This past weekend, I was invited by one of my former youth group students from St. Peter’s (and god-sister to my kids) to be a Spiritual Director for New Beginnings. New Beginnings is a weekend retreat for 7th through 9th graders. Many dioceses have New Beginnings, including our own Diocese of Atlanta, but this one took place in my home diocese, the Diocese of Georgia at their camp and conference center Honey Creek. As many of you know, Honey Creek was almost as much of my childhood home as Augusta was. So I was honored when Kimberly asked me to serve, along with her father, my former rector at St. Peter’s, Sam Buice.
New Beginnings is a weekend that touches middle-schoolers where they are. That age group is in such flux, not quite children and not yet close to adulthood. They are learning about peer pressure, friendships, sexuality, family issues, and within all of those, how to navigate their own faith. New Beginnings does a really good job of addressing many of these issues.
The weekend is mostly led by teenagers. There are plenty of adults present to chaperone and support, but the youth are the ones who keep us on schedule, lead games, play music, give talks, facilitate small groups, and lead most worship services. It’s always quite amazing to see this take place. These young people do a great job of using their own God-given gifts to spread God’s love to all the new participants.
The weekend always starts off a little awkward. Teenagers are still used to their school identities, where you clump with your friends or similar-looking people.

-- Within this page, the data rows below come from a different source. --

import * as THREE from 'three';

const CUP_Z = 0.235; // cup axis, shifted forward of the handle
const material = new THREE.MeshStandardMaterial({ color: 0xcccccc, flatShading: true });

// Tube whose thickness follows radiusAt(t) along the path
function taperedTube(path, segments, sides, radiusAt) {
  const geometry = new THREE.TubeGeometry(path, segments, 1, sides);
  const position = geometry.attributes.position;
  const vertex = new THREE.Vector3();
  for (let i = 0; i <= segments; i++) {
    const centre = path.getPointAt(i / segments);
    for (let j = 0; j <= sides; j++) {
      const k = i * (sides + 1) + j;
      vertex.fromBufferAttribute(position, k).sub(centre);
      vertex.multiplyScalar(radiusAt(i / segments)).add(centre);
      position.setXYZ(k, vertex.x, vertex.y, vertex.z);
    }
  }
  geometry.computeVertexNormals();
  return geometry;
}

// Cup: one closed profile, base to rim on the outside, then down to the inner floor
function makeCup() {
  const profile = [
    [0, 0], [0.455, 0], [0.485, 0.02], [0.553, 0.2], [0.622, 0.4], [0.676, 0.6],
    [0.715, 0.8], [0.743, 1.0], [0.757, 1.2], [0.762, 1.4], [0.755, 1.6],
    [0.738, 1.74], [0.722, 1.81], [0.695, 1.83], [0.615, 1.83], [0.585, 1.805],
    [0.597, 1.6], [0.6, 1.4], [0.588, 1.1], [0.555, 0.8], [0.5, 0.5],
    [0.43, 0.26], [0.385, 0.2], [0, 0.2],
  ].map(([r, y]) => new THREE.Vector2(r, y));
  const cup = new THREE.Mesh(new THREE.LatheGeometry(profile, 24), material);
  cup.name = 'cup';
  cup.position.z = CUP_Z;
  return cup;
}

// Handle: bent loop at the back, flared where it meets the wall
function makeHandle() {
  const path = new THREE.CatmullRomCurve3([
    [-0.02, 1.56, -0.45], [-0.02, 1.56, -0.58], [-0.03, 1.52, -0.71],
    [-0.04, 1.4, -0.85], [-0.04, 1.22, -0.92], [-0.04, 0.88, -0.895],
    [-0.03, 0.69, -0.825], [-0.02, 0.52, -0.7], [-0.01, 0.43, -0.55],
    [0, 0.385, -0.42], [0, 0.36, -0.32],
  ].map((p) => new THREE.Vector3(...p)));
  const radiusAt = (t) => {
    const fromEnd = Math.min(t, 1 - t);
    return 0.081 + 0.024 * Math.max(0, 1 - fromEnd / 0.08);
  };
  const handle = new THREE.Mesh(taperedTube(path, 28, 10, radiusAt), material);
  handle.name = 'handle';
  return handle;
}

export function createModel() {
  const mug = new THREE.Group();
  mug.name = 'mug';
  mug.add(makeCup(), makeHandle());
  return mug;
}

But very quickly, they are engaged in games, singing, and small groups that allow these walls to crumble. By the middle of the second day, these young people are arm-in-arm as they sing, laugh, play, and learn.
For as many weekends like these that I’ve done, I am still in awe of that transformation. It’s a sign of God’s kingdom present in our world. It’s a beacon of light and hope in our sometimes dark world. I’m also amazed by the friendships that are forged here, which last forever. There were adults on the weekend with whom I went through these programs as a teenager, and some who were youth when I was first ordained, who have now grown into maturity and are giving back by supporting the programs and leading them behind-the-scenes.
The climax of New Beginnings is a “sin-burning service.” We explain that sin is separation from God and that God always forgives them and wants them back. We invite them to write these sins on slips of paper and then invite them to bring them to the altar, where there is a bowl of flames waiting to consume their paper and their sins. It’s a tangible reality of God’s consuming love for us. As you can imagine, it’s an intensely emotional experience for young people who have never heard this message before. Afterwards, we invited them to come for healing prayers. After receiving forgiveness, they are healed in mind, body, and spirit and thus, a new beginning is made.
While things change at Honey Creek as I get older, and while God’s beloved children are making fresh starts and new changes, I am struck by how simple, important, and constant the message of God’s forgiveness is. That message that was communicated to me as a teenager is still being communicated on the holy ground of Honey Creek. The same could be said for Camp Mikell, or any other place where these types of programs happen.
The church is indeed alive and well, my friends. As Kimberly told the group in her talk entitled The Church and Me, we are not called to go to church, we are called to be the church.
As I listened, 15 years since I first went to a New Beginnings, a new beginning was forged in my heart again. Thanks be to God!